Every line of the material is to be returned verbatim. Pictures stay out.

== == ==

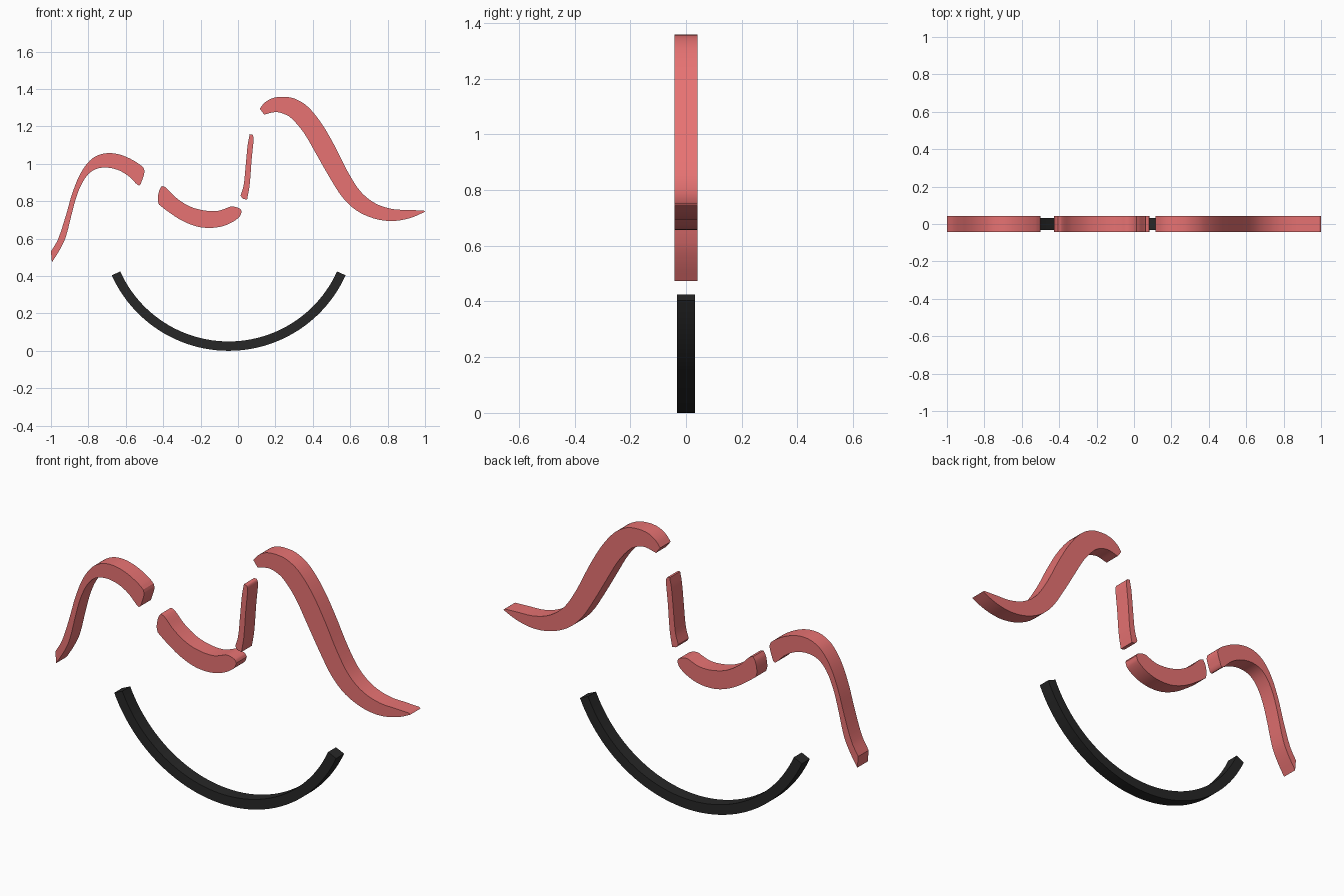
import bpy, bmesh, math
from mathutils import Vector

if "Cube" in bpy.data.objects:
    bpy.data.objects.remove(bpy.data.objects["Cube"])


def material(name, rgb):
    m = bpy.data.materials.new(name)
    m.diffuse_color = (*rgb, 1)
    m.use_nodes = True
    m.node_tree.nodes["Principled BSDF"].inputs["Base Color"].default_value = m.diffuse_color
    return m


def smooth_run(pts, steps=4):
    """Spline through the points, end point left out (the next run begins there)."""
    p = [Vector(q) for q in pts]
    p = [2 * p[0] - p[1]] + p + [2 * p[-1] - p[-2]]
    out = []
    for a, b, c, d in zip(p, p[1:], p[2:], p[3:]):
        span = (c - b).length
        m0 = (c - a).normalized() * span
        m1 = (d - b).normalized() * span
        for i in range(steps):
            t = i / steps
            out.append((2*t**3 - 3*t*t + 1) * b + (t**3 - 2*t*t + t) * m0
                       + (3*t*t - 2*t**3) * c + (t**3 - t*t) * m1)
    return out


def slab(name, outline, half_depth, mat):
    """Extrude a front-view outline along y, centred on y = 0."""
    bm = bmesh.new()
    face = bm.faces.new([bm.verts.new((x, -half_depth, z)) for x, z in outline])
    ext = bmesh.ops.extrude_face_region(bm, geom=[face])
    moved = [v for v in ext["geom"] if isinstance(v, bmesh.types.BMVert)]
    bmesh.ops.translate(bm, verts=moved, vec=(0, 2 * half_depth, 0))
    bmesh.ops.recalc_face_normals(bm, faces=bm.faces)
    me = bpy.data.meshes.new(name)
    bm.to_mesh(me)
    bm.free()
    ob = bpy.data.objects.new(name, me)
    bpy.context.collection.objects.link(ob)
    me.materials.append(mat)
    bpy.ops.object.select_all(action='DESELECT')
    ob.select_set(True)
    bpy.context.view_layer.objects.active = ob
    bpy.ops.object.shade_smooth_by_angle(angle=math.radians(30))
    return ob


def ribbon(name, runs):
    """Closed outline of smooth runs; corners fall where runs meet."""
    outline = []
    for i, run in enumerate(runs):
        outline += smooth_run(run + [runs[(i + 1) % len(runs)][0]])
    return slab(name, outline, 0.042, red)


red = material("red", (0.8, 0.17, 0.17))
black = material("black", (0.02, 0.02, 0.02))

# left wave
ribbon("left_wave", [
    [(-1.0, .531), (-.963, .595), (-.92, .724), (-.888, .836), (-.845, .943), (-.792, 1.017),
     (-.739, 1.049), (-.685, 1.057), (-.632, 1.049), (-.578, 1.028), (-.525, .996)],
    [(-.505, .978), (-.5, .955)],
    [(-.52, .891), (-.53, .884)],
    [(-.546, .895), (-.589, .937), (-.648, .969), (-.717, .98), (-.776, .964), (-.819, .921),
     (-.856, .846), (-.883, .756), (-.92, .611), (-.952, .542)],
    [(-.995, .473)],
])

# middle dip
ribbon("middle_dip", [
    [(-.407, .881), (-.386, .873), (-.333, .82), (-.258, .772), (-.178, .75), (-.108, .748),
     (-.066, .761), (-.034, .772), (.009, .761)],
    [(.02, .745), (.009, .718), (-.034, .686), (-.087, .665), (-.151, .657), (-.221, .665),
     (-.301, .697), (-.375, .745)],
    [(-.423, .782), (-.429, .809), (-.421, .857)],
])

# thin upright sliver
ribbon("upright_sliver", [
    [(.014, .83), (.03, .884), (.041, .99), (.052, 1.103)],
    [(.0625, 1.158), (.0785, 1.154)],
    [(.084, 1.13), (.073, 1.023), (.0625, .889)],
    [(.049, .809), (.025, .814)],
])

# right tall wave
ribbon("right_wave", [
    [(.116, 1.295), (.143, 1.327), (.185, 1.351), (.239, 1.358), (.303, 1.348), (.372, 1.306),
     (.447, 1.215), (.516, 1.097), (.586, .959), (.655, .852), (.735, .788), (.826, .758),
     (.917, .753)],
    [(.992, .75)],
    [(1.0, .744), (.944, .718), (.88, .70), (.81, .694), (.725, .708), (.634, .75), (.559, .82),
     (.49, .927), (.42, 1.049), (.351, 1.167), (.281, 1.247), (.233, 1.271), (.196, 1.276)],
    [(.14, 1.263)],
])

# black curved bar below
R, T, END, N = 0.686, 0.05, math.radians(65.7), 48
angles = [-END + 2 * END * i / N for i in range(N + 1)]
arc = lambda r, seq: [(-0.05 + r * math.sin(a), R - r * math.cos(a)) for a in seq]
slab("lower_arc", arc(R, angles) + arc(R - T, angles[::-1]), 0.032, black)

== == ==

# Response to the task
import bpy, bmesh, math
from mathutils import Vector

if "Cube" in bpy.data.objects:
    bpy.data.objects.remove(bpy.data.objects["Cube"])


def material(name, rgb):
    m = bpy.data.materials.new(name)
    m.diffuse_color = (*rgb, 1)
    m.use_nodes = True
    m.node_tree.nodes["Principled BSDF"].inputs["Base Color"].default_value = m.diffuse_color
    return m


def smooth_run(pts, steps=4):
    """Spline through the points, end point left out (the next run begins there)."""
    p = [Vector(q) for q in pts]
    p = [2 * p[0] - p[1]] + p + [2 * p[-1] - p[-2]]
    out = []
    for a, b, c, d in zip(p, p[1:], p[2:], p[3:]):
        span = (c - b).length
        m0 = (c - a).normalized() * span
        m1 = (d - b).normalized() * span
        for i in range(steps):
            t = i / steps
            out.append((2*t**3 - 3*t*t + 1) * b + (t**3 - 2*t*t + t) * m0
                       + (3*t*t - 2*t**3) * c + (t**3 - t*t) * m1)
    return out


def slab(name, outline, half_depth, mat):
    """Extrude a front-view outline along y, centred on y = 0."""
    bm = bmesh.new()
    face = bm.faces.new([bm.verts.new((x, -half_depth, z)) for x, z in outline])
    ext = bmesh.ops.extrude_face_region(bm, geom=[face])
    moved = [v for v in ext["geom"] if isinstance(v, bmesh.types.BMVert)]
    bmesh.ops.translate(bm, verts=moved, vec=(0, 2 * half_depth, 0))
    bmesh.ops.recalc_face_normals(bm, faces=bm.faces)
    me = bpy.data.meshes.new(name)
    bm.to_mesh(me)
    bm.free()
    ob = bpy.data.objects.new(name, me)
    bpy.context.collection.objects.link(ob)
    me.materials.append(mat)
    bpy.ops.object.select_all(action='DESELECT')
    ob.select_set(True)
    bpy.context.view_layer.objects.active = ob
    bpy.ops.object.shade_smooth_by_angle(angle=math.radians(30))
    return ob


def ribbon(name, runs):
    """Closed outline of smooth runs; corners fall where runs meet."""
    outline = []
    for i, run in enumerate(runs):
        outline += smooth_run(run + [runs[(i + 1) % len(runs)][0]])
    return slab(name, outline, 0.042, red)


red = material("red", (0.8, 0.17, 0.17))
black = material("black", (0.02, 0.02, 0.02))

# left wave
ribbon("left_wave", [
    [(-1.0, .531), (-.963, .595), (-.92, .724), (-.888, .836), (-.845, .943), (-.792, 1.017),
     (-.739, 1.049), (-.685, 1.057), (-.632, 1.049), (-.578, 1.028), (-.525, .996)],
    [(-.505, .978), (-.5, .955)],
    [(-.52, .891), (-.53, .884)],
    [(-.546, .895), (-.589, .937), (-.648, .969), (-.717, .98), (-.776, .964), (-.819, .921),
     (-.856, .846), (-.883, .756), (-.92, .611), (-.952, .542)],
    [(-.995, .473)],
])

# middle dip
ribbon("middle_dip", [
    [(-.407, .881), (-.386, .873), (-.333, .82), (-.258, .772), (-.178, .75), (-.108, .748),
     (-.066, .761), (-.034, .772), (.009, .761)],
    [(.02, .745), (.009, .718), (-.034, .686), (-.087, .665), (-.151, .657), (-.221, .665),
     (-.301, .697), (-.375, .745)],
    [(-.423, .782), (-.429, .809), (-.421, .857)],
])

# thin upright sliver
ribbon("upright_sliver", [
    [(.014, .83), (.03, .884), (.041, .99), (.052, 1.103)],
    [(.0625, 1.158), (.0785, 1.154)],
    [(.084, 1.13), (.073, 1.023), (.0625, .889)],
    [(.049, .809), (.025, .814)],
])

# right tall wave
ribbon("right_wave", [
    [(.116, 1.295), (.143, 1.327), (.185, 1.351), (.239, 1.358), (.303, 1.348), (.372, 1.306),
     (.447, 1.215), (.516, 1.097), (.586, .959), (.655, .852), (.735, .788), (.826, .758),
     (.917, .753)],
    [(.992, .75)],
    [(1.0, .744), (.944, .718), (.88, .70), (.81, .694), (.725, .708), (.634, .75), (.559, .82),
     (.49, .927), (.42, 1.049), (.351, 1.167), (.281, 1.247), (.233, 1.271), (.196, 1.276)],
    [(.14, 1.263)],
])

# black curved bar below
R, T, END, N = 0.686, 0.05, math.radians(65.7), 48
angles = [-END + 2 * END * i / N for i in range(N + 1)]
arc = lambda r, seq: [(-0.05 + r * math.sin(a), R - r * math.cos(a)) for a in seq]
slab("lower_arc", arc(R, angles) + arc(R - T, angles[::-1]), 0.032, black)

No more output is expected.